- Education and Science»
- Medicine & Health Science
Orem's Self Care Deficit Theory
One of the ways in which Dorothea Orem’s Self-Care Deficit theory can improve nursing practice is by assuming a role for the patient in their care. The theory acknowledges the patient’s day to day activities as contributing to his or her health. Rather than doing all of the work and acting as an outsider fixing the patient’s problems, the nurse following Orem’s theory will utilize his patients as means for keeping themselves healthy. This could also empowering for the patient.
Continuing with the concept of patient empowerment, Orem’s theory of Self-Care Deficit has implications for use in mental health. Mental health practice has been moving away from the traditional medical model of curing a disease to one of recovery which involves patient participation (Seed & Torkelson, 2012). It is useful for patients in these settings to not only be able to recognize negative behaviors, but also positive ones that benefit them. By following Orem’s theory, patients in the care of psychiatric nurses can be taught ways to monitor their own behavior to aid in their recovery.
Orem’s theory is also useful for teaching nursing students how to understand nursing theory and how it affects them.
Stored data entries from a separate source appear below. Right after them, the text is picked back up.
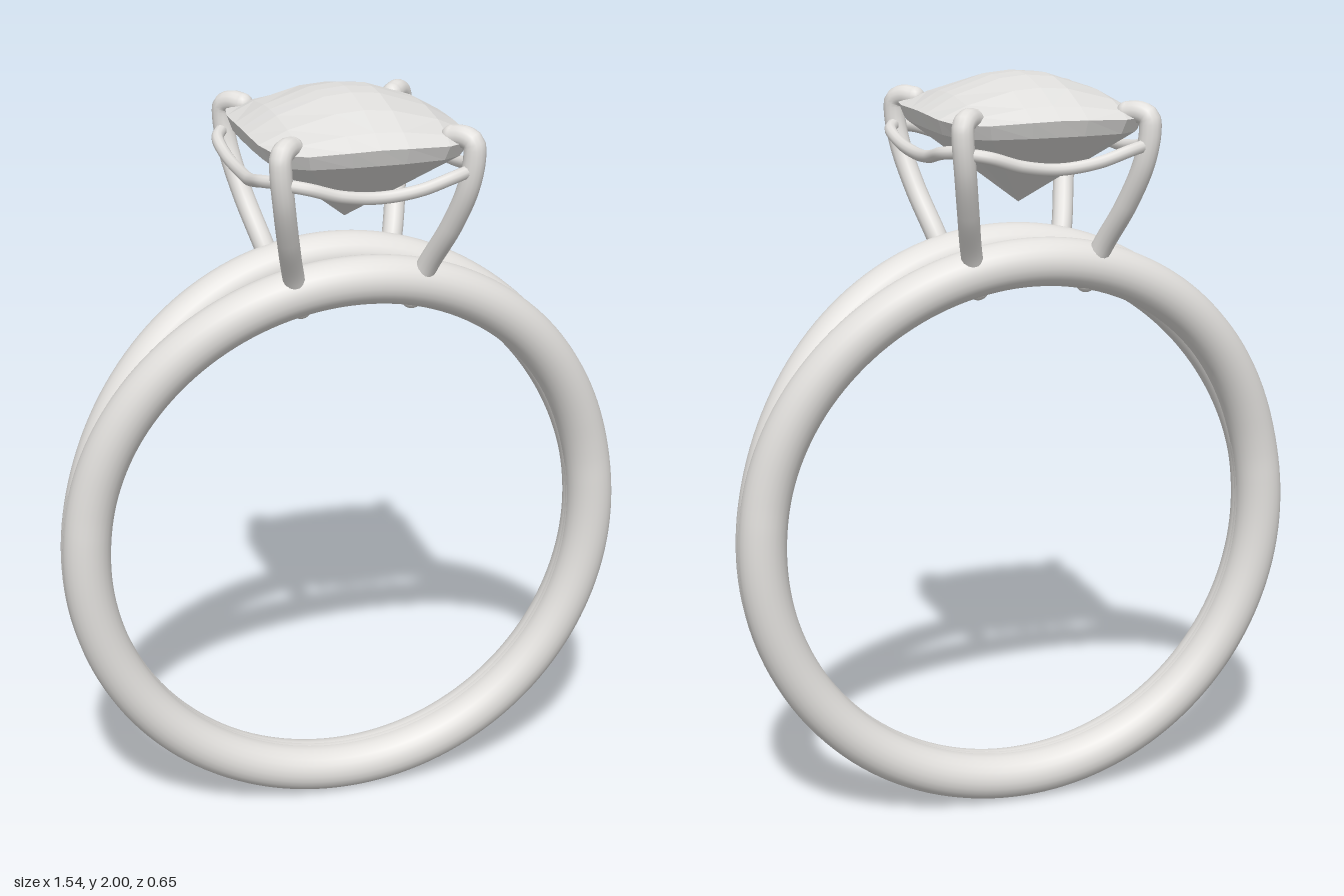
import * as THREE from 'three';

const V = (x, y, z) => new THREE.Vector3(x, y, z);

export function createModel() {
  const ring = new THREE.Group();
  ring.name = 'ring';
  const metal = new THREE.MeshStandardMaterial({ name: 'polished metal', color: 0xe2e0dd });
  const stoneColor = new THREE.MeshStandardMaterial({ name: 'clear stone', color: 0xe0dfdd });

  const add = (parent, name, geometry, material) => {
    const mesh = new THREE.Mesh(geometry, material);
    mesh.name = name;
    parent.add(mesh);
    return mesh;
  };

  // Points round the finger, from angle a0 to a1; spread parts the loop sideways near the top
  const bandPoints = (a0, a1, count, spread) => Array.from({ length: count }, (_, i) => {
    const a = a0 + ((a1 - a0) * i) / count;
    const s = Math.sin(a);
    const y = 0.78 + s * (s > 0 ? 0.747 : 0.716);
    const t = THREE.MathUtils.clamp((y - 0.93) / 0.597, 0, 1);
    return V(0.707 * Math.cos(a), y, spread * (0.014 + 0.099 * Math.pow(t, 1.5)));
  });

  // Split band: two loops that run together below and part towards the top
  for (const side of [1, -1]) {
    const path = new THREE.CatmullRomCurve3(bandPoints(-Math.PI / 2, Math.PI * 1.5, 64, side), true);
    add(ring, side > 0 ? 'frontBand' : 'backBand', new THREE.TubeGeometry(path, 160, 0.063, 24, true), metal);
  }
  // Core that smooths the joined lower half
  const core = new THREE.CatmullRomCurve3(bandPoints(-Math.PI - 0.25, 0.25, 48, 0));
  add(ring, 'lowerShank', new THREE.TubeGeometry(core, 100, 0.063, 24), metal);

  // Claw prongs: rise from the band and hook over the stone corners
  for (const sx of [1, -1]) {
    for (const sz of [1, -1]) {
      const prong = new THREE.Group();
      prong.name = `prong${sz > 0 ? 'Front' : 'Back'}${sx > 0 ? 'Left' : 'Right'}`;
      const points = [
        [0.147, 1.465, 0.107], [0.176, 1.56, 0.145], [0.21, 1.68, 0.222], [0.234, 1.79, 0.274],
        [0.244, 1.87, 0.287], [0.242, 1.905, 0.283], [0.224, 1.917, 0.262], [0.203, 1.914, 0.237],
      ].map(([x, y, z]) => V(sx * x, y, sz * z));
      add(prong, 'claw', new THREE.TubeGeometry(new THREE.CatmullRomCurve3(points), 48, 0.028, 14), metal);
      for (const end of [points[0], points[points.length - 1]]) {
        add(prong, 'roundedEnd', new THREE.SphereGeometry(0.028, 14, 10), metal).position.copy(end);
      }
      ring.add(prong);
    }
  }

  // Gallery wires: sag between neighbouring prongs
  const half = {
    long: [[0.25, 1.842, 0.275], [0.275, 1.834, 0.22], [0.277, 1.812, 0.12]],
    short: [[0.238, 1.838, 0.283], [0.18, 1.828, 0.306], [0.1, 1.803, 0.303]],
  };
  for (const s of [1, -1]) {
    const sidePoints = [
      ...half.long.map(([x, y, z]) => V(s * x, y, z)), V(s * 0.272, 1.802, 0),
      ...half.long.map(([x, y, z]) => V(s * x, y, -z)).reverse(),
    ];
    const endPoints = [
      ...half.short.map(([x, y, z]) => V(x, y, s * z)), V(0, 1.79, s * 0.294),
      ...half.short.map(([x, y, z]) => V(-x, y, s * z)).reverse(),
    ];
    add(ring, s > 0 ? 'leftGalleryWire' : 'rightGalleryWire',
      new THREE.TubeGeometry(new THREE.CatmullRomCurve3(sidePoints), 48, 0.016, 10), metal);
    add(ring, s > 0 ? 'frontGalleryWire' : 'backGalleryWire',
      new THREE.TubeGeometry(new THREE.CatmullRomCurve3(endPoints), 48, 0.016, 10), metal);
  }

  // Cushion-cut stone
  const stone = new THREE.Group();
  stone.name = 'stone';
  ring.add(stone);
  const faceted = (triangles) => {
    const geometry = new THREE.BufferGeometry().setFromPoints(triangles);
    geometry.computeVertexNormals();
    return geometry;
  };

  // Crown: a shallow dome of rectangular facets with clipped corners
  const us = [-1, -0.72, -0.27, 0, 0.27, 0.72, 1];
  const vs = [-1, -0.82, -0.53, -0.2, 0, 0.2, 0.53, 0.82, 1];
  const crownPoint = (u, v) => {
    const x = u * (1 - 0.15 * u * u * v ** 4);
    const z = v * (1 - 0.13 * v * v * u ** 4);
    const p = x * x, q = z * z;
    return V(0.268 * x, 2 - 0.09 * (p + q - 0.75 * p * q), 0.308 * z);
  };
  const crown = [], girdle = [];
  vs.forEach((v, j) => us.forEach((u, i) => {
    if (Math.abs(u) === 1 || Math.abs(v) === 1) girdle.push(crownPoint(u, v));
    if (i === us.length - 1 || j === vs.length - 1) return;
    const a = crownPoint(u, v), b = crownPoint(us[i + 1], v);
    const c = crownPoint(u, vs[j + 1]), d = crownPoint(us[i + 1], vs[j + 1]);
    // Diagonals mirror across the centre lines
    if (u * v >= 0 === (u >= 0 === v >= 0) && (u >= 0) === (v >= 0)) crown.push(a, c, b, b, c, d);
    else crown.push(a, c, d, a, d, b);
  }));
  add(stone, 'crown', faceted(crown), stoneColor);

  // Pavilion: steep facets narrowing from the girdle to a point
  girdle.sort((a, b) => Math.atan2(a.z, a.x) - Math.atan2(b.z, b.x));
  const loops = [
    girdle,
    ...[[0.95, 1.868], [0.64, 1.802], [0, 1.665]].map(([k, y]) => girdle.map((p) => V(p.x * k, y, p.z * k))),
  ];
  const pavilion = [];
  for (let l = 0; l < loops.length - 1; l++) {
    for (let i = 0; i < girdle.length; i++) {
      const n = (i + 1) % girdle.length;
      const [p0, p1, q0, q1] = [loops[l][i], loops[l][n], loops[l + 1][i], loops[l + 1][n]];
      pavilion.push(p0, p1, q0);
      if (l < loops.length - 2) pavilion.push(p1, q1, q0);
    }
  }
  add(stone, 'pavilion', faceted(pavilion), stoneColor);

  return ring;
}
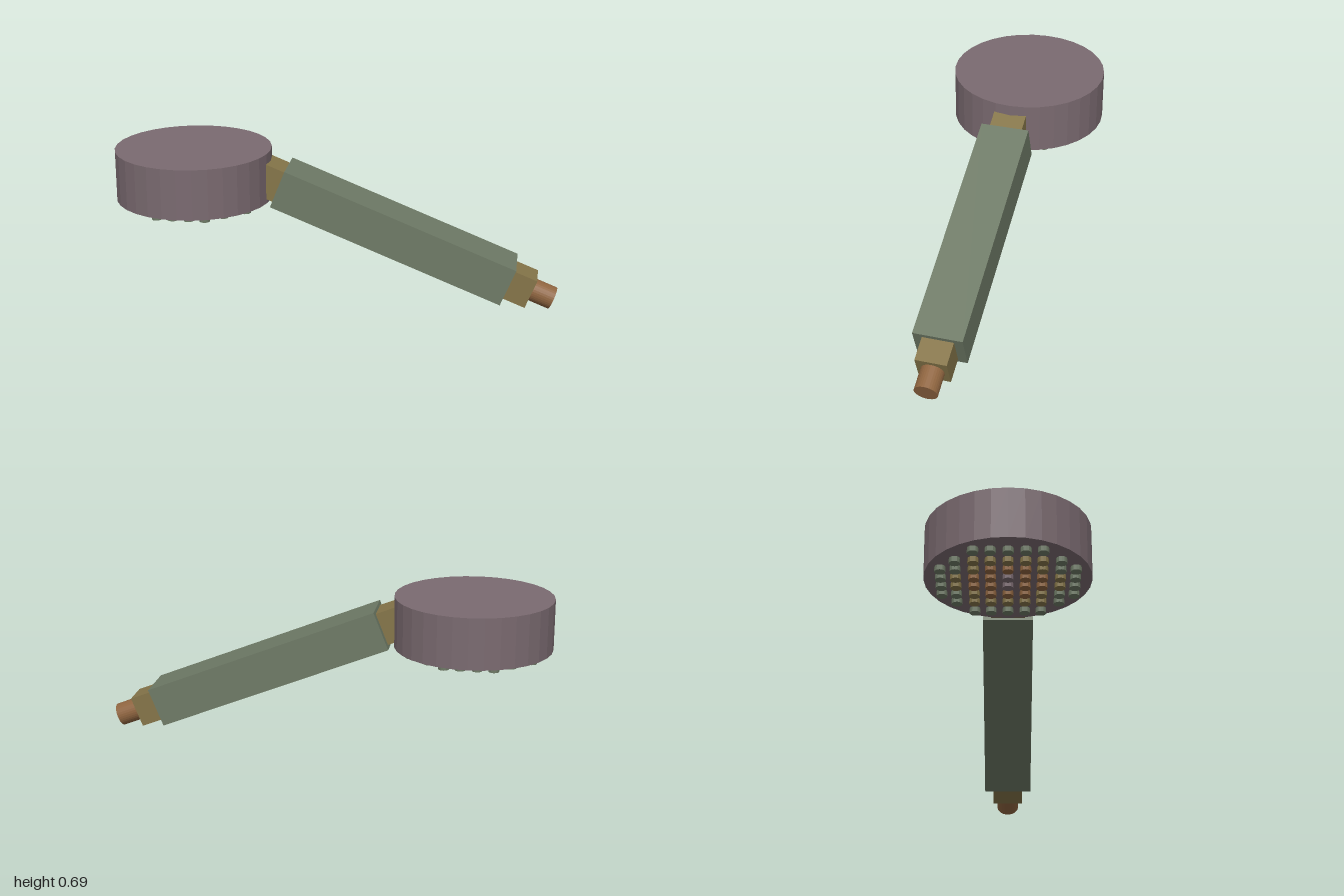
import * as THREE from 'three';

const paint = (color) => new THREE.MeshStandardMaterial({ color, flatShading: true });
const MAUVE = paint(0x7a6a70), GREEN = paint(0x6e7a66), GOLD = paint(0x857549), COPPER = paint(0x8f6540);

function add(parent, name, geometry, material, x, y, z) {
  const mesh = new THREE.Mesh(geometry, material);
  mesh.name = name;
  mesh.position.set(x, y, z);
  parent.add(mesh);
  return mesh;
}

export function createModel() {
  const model = new THREE.Group();
  model.name = 'handShower';

  // Round spray head
  const head = new THREE.Group();
  head.name = 'sprayHead';
  head.position.x = -0.65;
  model.add(head);
  add(head, 'headShell', new THREE.CylinderGeometry(0.352, 0.352, 0.228, 32), MAUVE, 0, 0.576, 0);

  // Nozzles under the head, coloured by distance from the middle
  const nozzle = new THREE.CylinderGeometry(0.023, 0.023, 0.04, 12);
  const columns = [0.036, 0.107, 0.177, 0.262].flatMap((x) => [-x, x]);
  const rows = [0, ...[0.072, 0.142, 0.217, 0.279].flatMap((z) => [-z, z])];
  for (const x of columns) {
    for (const z of rows) {
      const r = Math.hypot(x, z);
      if (r > 0.315) continue;
      const material = r < 0.06 ? MAUVE : r < 0.15 ? COPPER : r < 0.235 ? GOLD : GREEN;
      add(head, 'nozzle', nozzle, material, x, 0.459, z);
    }
  }

  // Sloping handle with its fittings, laid out along its own x axis
  const handle = new THREE.Group();
  handle.name = 'handle';
  handle.position.set(0.265, 0.335, 0);
  handle.rotation.z = -Math.atan(0.4);
  model.add(handle);
  add(handle, 'grip', new THREE.BoxGeometry(1.112, 0.18, 0.22), GREEN, 0, 0, 0);
  add(handle, 'neck', new THREE.BoxGeometry(0.12, 0.15, 0.15), GOLD, -0.6, 0, 0);
  add(handle, 'endCollar', new THREE.BoxGeometry(0.12, 0.14, 0.14), GOLD, 0.606, 0, 0);
  const inlet = add(handle, 'hoseInlet', new THREE.CylinderGeometry(0.052, 0.052, 0.115, 32), COPPER, 0.7125, 0, 0);
  inlet.rotation.z = Math.PI / 2;

  return model;
}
Due to the fact that Orem’s theory is highly practical, using many examples to explain how it works, it is easy for students to connect the day to day needs of nurses to the more abstract theoretical concepts. One study mentioned in “Challenging RN-BSN Students To Apply Orem’s Theory To Practice” by Susan Davidson (2012) found that teaching Orem’s theory to nursing students had a beneficial impact on their education and understanding of nursing theory overall.
Davidson, S. (2012). Challenging RN-BSN students to apply Orem’s theory to practice. Self Care, Dependent Care & Nursing, 19(1), 15-19. Seed, M. S., Torkelson, D. J. (2012). Beginning the recovery journey in acute psychiatric care: Using concepts from Orem’s self-care deficit nursing theory. Issues in Mental Health Nursing, 33, 394-398.